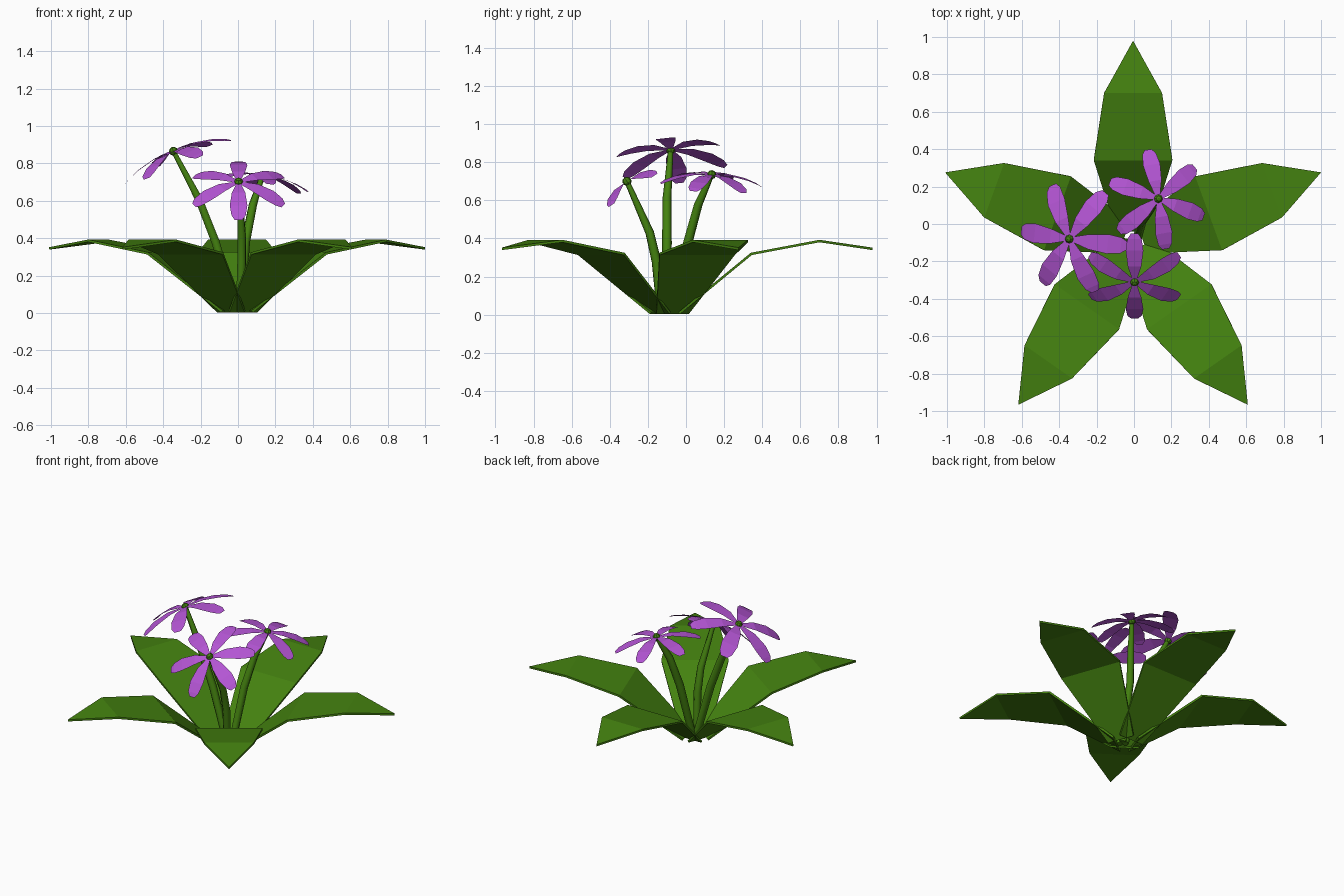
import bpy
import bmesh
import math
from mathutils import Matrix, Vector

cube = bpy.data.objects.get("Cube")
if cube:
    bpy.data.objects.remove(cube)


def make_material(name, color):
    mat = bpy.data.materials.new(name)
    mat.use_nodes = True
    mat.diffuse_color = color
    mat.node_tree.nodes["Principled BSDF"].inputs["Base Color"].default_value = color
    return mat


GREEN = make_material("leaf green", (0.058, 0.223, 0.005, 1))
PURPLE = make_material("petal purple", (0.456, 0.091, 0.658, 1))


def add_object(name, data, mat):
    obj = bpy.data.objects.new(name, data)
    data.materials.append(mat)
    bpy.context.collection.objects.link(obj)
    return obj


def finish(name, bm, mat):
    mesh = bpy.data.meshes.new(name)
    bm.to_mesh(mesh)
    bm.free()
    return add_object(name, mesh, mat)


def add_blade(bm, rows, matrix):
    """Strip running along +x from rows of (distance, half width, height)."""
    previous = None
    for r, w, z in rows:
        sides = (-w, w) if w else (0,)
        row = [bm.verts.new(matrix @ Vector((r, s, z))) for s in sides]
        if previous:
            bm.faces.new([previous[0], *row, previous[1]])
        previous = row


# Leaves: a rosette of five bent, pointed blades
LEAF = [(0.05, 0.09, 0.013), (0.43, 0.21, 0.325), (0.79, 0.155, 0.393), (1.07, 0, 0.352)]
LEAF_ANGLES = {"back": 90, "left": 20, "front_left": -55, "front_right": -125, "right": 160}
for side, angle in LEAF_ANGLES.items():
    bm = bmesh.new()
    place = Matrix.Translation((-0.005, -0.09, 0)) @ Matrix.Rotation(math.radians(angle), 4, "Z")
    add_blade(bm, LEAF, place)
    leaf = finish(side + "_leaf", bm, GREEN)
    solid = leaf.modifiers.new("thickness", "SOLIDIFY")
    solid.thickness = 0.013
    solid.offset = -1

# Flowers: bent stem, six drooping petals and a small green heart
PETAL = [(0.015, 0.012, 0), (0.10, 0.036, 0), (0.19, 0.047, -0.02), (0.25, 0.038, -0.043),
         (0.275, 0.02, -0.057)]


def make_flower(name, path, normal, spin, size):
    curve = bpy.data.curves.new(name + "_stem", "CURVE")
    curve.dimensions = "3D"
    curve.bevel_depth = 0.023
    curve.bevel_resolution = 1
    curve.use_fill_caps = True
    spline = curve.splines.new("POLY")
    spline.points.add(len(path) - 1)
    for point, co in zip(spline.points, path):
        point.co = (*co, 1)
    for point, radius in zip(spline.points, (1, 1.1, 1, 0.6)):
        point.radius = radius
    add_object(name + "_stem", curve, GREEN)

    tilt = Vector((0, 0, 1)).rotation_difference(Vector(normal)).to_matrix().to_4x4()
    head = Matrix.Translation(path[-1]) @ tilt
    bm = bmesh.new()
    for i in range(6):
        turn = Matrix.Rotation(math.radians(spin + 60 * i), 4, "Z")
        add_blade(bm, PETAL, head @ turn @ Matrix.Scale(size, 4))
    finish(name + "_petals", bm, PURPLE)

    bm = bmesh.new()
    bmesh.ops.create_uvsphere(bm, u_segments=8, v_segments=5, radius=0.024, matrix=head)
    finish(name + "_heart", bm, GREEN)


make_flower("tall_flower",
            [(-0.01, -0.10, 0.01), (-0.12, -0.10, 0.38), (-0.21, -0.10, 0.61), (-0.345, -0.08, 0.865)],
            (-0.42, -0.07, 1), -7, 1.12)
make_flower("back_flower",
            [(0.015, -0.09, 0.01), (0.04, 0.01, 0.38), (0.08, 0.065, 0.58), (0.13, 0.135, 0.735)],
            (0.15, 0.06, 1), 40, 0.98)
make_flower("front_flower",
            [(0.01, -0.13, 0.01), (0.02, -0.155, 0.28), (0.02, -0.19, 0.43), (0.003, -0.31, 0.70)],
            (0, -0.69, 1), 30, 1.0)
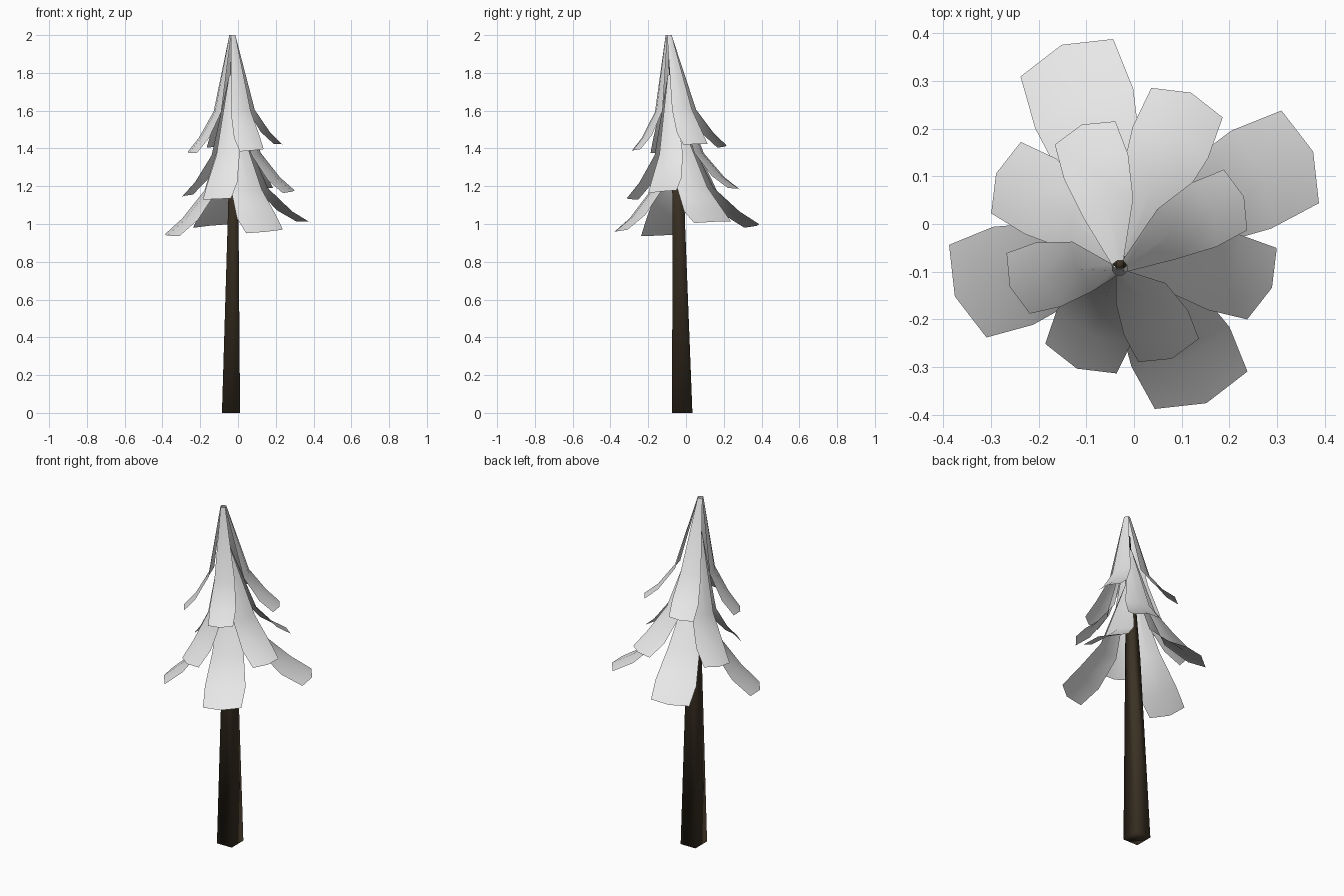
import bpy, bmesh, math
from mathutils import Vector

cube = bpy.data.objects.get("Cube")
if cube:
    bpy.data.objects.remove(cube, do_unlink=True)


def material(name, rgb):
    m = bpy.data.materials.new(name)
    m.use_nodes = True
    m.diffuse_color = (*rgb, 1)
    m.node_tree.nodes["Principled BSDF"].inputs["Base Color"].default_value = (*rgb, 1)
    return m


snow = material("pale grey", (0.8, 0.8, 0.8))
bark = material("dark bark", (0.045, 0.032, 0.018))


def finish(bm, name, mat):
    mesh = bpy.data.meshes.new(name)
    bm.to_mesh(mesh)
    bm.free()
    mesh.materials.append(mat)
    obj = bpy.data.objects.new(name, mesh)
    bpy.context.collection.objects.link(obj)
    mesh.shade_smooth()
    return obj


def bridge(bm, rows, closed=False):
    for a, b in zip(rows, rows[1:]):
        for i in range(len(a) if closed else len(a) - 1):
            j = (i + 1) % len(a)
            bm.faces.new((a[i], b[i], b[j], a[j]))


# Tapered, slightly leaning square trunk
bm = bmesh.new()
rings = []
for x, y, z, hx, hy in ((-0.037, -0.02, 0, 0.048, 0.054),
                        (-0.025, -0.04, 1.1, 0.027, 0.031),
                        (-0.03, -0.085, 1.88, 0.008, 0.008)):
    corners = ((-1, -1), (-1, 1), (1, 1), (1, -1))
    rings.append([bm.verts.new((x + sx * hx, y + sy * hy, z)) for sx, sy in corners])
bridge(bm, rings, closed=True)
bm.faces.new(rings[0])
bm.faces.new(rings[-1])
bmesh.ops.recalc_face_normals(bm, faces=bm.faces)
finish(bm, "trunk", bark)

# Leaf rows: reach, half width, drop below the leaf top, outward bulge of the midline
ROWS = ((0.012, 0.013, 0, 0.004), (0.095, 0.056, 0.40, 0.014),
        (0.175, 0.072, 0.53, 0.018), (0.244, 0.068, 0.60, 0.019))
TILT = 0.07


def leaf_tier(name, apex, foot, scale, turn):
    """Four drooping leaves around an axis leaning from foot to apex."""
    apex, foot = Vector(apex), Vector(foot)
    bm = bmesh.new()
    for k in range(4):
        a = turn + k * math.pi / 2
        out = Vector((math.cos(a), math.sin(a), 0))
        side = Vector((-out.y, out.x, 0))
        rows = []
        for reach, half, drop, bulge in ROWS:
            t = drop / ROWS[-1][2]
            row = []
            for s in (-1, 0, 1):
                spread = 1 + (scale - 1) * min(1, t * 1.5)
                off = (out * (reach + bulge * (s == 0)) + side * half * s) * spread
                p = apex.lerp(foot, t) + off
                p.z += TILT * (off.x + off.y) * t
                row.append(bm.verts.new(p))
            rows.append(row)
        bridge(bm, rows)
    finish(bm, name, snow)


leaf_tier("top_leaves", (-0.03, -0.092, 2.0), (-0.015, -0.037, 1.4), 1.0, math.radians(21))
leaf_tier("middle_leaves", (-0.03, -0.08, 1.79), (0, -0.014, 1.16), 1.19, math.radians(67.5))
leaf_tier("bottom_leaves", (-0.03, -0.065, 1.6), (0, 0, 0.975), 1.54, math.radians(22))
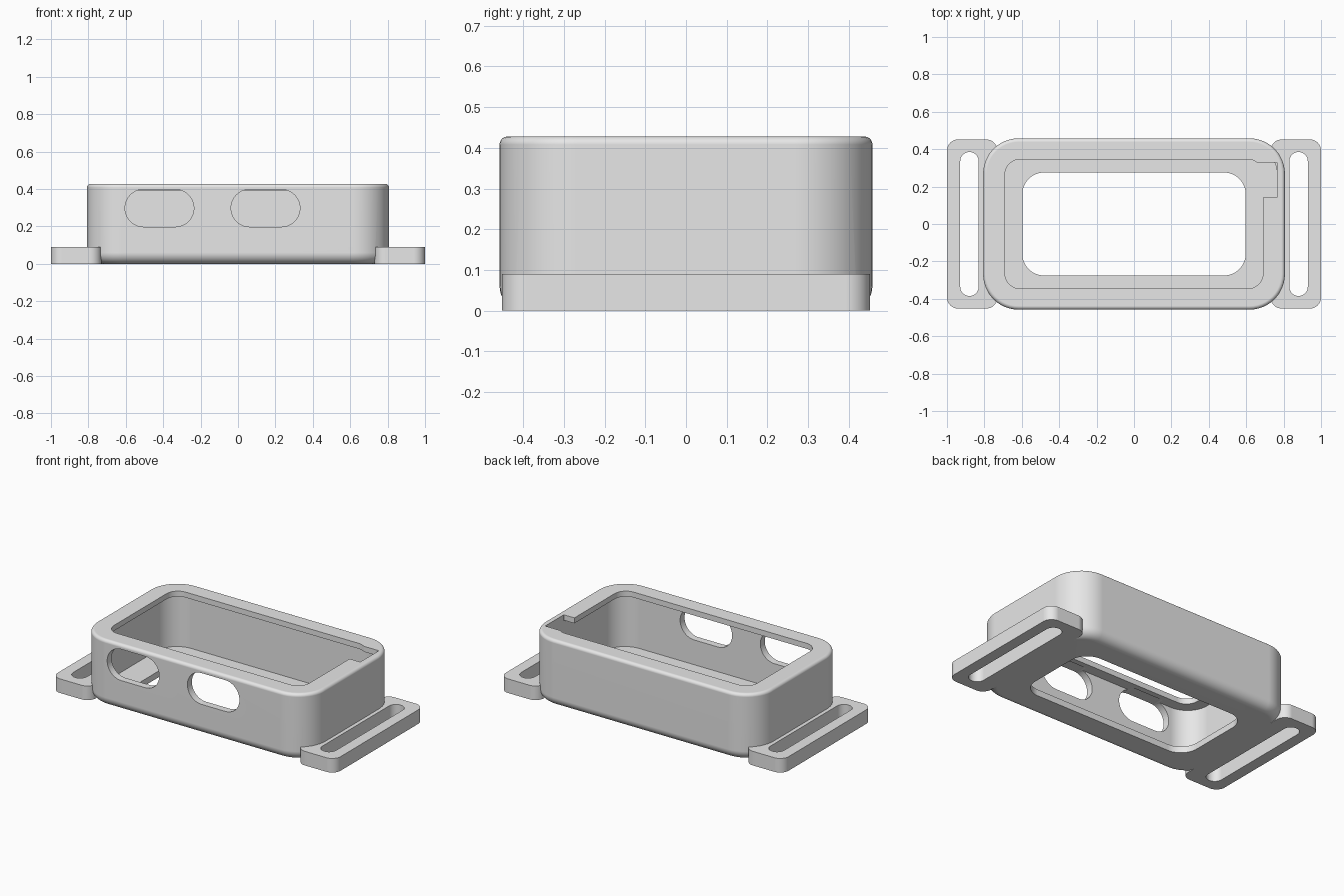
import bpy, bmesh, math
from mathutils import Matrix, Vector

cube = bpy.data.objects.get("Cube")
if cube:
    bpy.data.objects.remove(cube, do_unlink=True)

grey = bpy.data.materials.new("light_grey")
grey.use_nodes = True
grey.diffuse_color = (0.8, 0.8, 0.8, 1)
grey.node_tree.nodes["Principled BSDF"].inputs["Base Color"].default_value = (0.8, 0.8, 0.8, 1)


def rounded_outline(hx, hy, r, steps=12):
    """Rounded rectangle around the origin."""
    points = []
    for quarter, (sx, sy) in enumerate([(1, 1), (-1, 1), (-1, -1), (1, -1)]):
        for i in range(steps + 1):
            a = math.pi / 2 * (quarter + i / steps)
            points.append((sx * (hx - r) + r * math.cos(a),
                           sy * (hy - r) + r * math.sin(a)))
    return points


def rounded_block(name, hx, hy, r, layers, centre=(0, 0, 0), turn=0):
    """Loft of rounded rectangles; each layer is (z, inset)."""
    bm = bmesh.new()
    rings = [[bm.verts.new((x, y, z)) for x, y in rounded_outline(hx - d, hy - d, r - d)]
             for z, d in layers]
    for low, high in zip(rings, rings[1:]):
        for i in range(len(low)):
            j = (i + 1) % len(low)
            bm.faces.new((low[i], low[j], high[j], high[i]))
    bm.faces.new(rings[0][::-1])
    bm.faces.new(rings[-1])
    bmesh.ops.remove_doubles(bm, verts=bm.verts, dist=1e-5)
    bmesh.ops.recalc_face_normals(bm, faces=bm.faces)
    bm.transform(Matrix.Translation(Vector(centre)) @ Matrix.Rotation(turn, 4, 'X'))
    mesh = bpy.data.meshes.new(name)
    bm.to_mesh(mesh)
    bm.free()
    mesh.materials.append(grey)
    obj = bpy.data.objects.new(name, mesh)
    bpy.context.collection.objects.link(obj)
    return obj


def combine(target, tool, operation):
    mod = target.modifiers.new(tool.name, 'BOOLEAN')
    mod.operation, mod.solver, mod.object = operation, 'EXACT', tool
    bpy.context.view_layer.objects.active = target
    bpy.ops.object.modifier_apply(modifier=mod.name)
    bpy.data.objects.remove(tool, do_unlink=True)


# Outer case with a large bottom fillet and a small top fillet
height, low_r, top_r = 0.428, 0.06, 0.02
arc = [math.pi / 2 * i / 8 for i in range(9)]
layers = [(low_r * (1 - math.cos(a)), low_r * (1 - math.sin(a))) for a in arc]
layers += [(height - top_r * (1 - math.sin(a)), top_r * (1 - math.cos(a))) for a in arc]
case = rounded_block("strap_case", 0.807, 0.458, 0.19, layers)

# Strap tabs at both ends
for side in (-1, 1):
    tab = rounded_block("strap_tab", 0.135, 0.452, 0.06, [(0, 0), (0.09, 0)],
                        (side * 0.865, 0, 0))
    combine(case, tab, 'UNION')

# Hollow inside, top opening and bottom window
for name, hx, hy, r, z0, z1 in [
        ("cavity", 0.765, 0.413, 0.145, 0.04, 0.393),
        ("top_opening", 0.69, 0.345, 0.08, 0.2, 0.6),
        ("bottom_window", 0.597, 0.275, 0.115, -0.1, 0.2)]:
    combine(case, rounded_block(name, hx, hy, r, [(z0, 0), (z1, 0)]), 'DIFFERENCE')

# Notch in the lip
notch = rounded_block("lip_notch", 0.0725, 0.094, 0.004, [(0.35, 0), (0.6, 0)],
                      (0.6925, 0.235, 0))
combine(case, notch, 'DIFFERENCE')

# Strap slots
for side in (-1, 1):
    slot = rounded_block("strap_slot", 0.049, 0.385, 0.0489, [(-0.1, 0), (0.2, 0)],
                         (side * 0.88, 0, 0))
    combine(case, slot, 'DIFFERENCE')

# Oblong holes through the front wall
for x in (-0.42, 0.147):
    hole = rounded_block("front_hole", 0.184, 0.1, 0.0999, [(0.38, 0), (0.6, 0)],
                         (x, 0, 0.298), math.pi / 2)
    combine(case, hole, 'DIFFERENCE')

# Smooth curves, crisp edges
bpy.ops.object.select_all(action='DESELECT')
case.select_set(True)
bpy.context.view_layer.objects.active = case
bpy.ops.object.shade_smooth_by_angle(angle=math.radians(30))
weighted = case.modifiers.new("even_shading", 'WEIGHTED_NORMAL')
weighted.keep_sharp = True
+++
[Problem statement]: Reproducing the whole listing above is not the task. Copy exactly only the lines from the one with "mesh.materials.append(mat)" to the one with "bridge(bm, rows)", both kept.

[Solution]:
    mesh.materials.append(mat)
    obj = bpy.data.objects.new(name, mesh)
    bpy.context.collection.objects.link(obj)
    mesh.shade_smooth()
    return obj


def bridge(bm, rows, closed=False):
    for a, b in zip(rows, rows[1:]):
        for i in range(len(a) if closed else len(a) - 1):
            j = (i + 1) % len(a)
            bm.faces.new((a[i], b[i], b[j], a[j]))


# Tapered, slightly leaning square trunk
bm = bmesh.new()
rings = []
for x, y, z, hx, hy in ((-0.037, -0.02, 0, 0.048, 0.054),
                        (-0.025, -0.04, 1.1, 0.027, 0.031),
                        (-0.03, -0.085, 1.88, 0.008, 0.008)):
    corners = ((-1, -1), (-1, 1), (1, 1), (1, -1))
    rings.append([bm.verts.new((x + sx * hx, y + sy * hy, z)) for sx, sy in corners])
bridge(bm, rings, closed=True)
bm.faces.new(rings[0])
bm.faces.new(rings[-1])
bmesh.ops.recalc_face_normals(bm, faces=bm.faces)
finish(bm, "trunk", bark)

# Leaf rows: reach, half width, drop below the leaf top, outward bulge of the midline
ROWS = ((0.012, 0.013, 0, 0.004), (0.095, 0.056, 0.40, 0.014),
        (0.175, 0.072, 0.53, 0.018), (0.244, 0.068, 0.60, 0.019))
TILT = 0.07


def leaf_tier(name, apex, foot, scale, turn):
    """Four drooping leaves around an axis leaning from foot to apex."""
    apex, foot = Vector(apex), Vector(foot)
    bm = bmesh.new()
    for k in range(4):
        a = turn + k * math.pi / 2
        out = Vector((math.cos(a), math.sin(a), 0))
        side = Vector((-out.y, out.x, 0))
        rows = []
        for reach, half, drop, bulge in ROWS:
            t = drop / ROWS[-1][2]
            row = []
            for s in (-1, 0, 1):
                spread = 1 + (scale - 1) * min(1, t * 1.5)
                off = (out * (reach + bulge * (s == 0)) + side * half * s) * spread
                p = apex.lerp(foot, t) + off
                p.z += TILT * (off.x + off.y) * t
                row.append(bm.verts.new(p))
            rows.append(row)
        bridge(bm, rows)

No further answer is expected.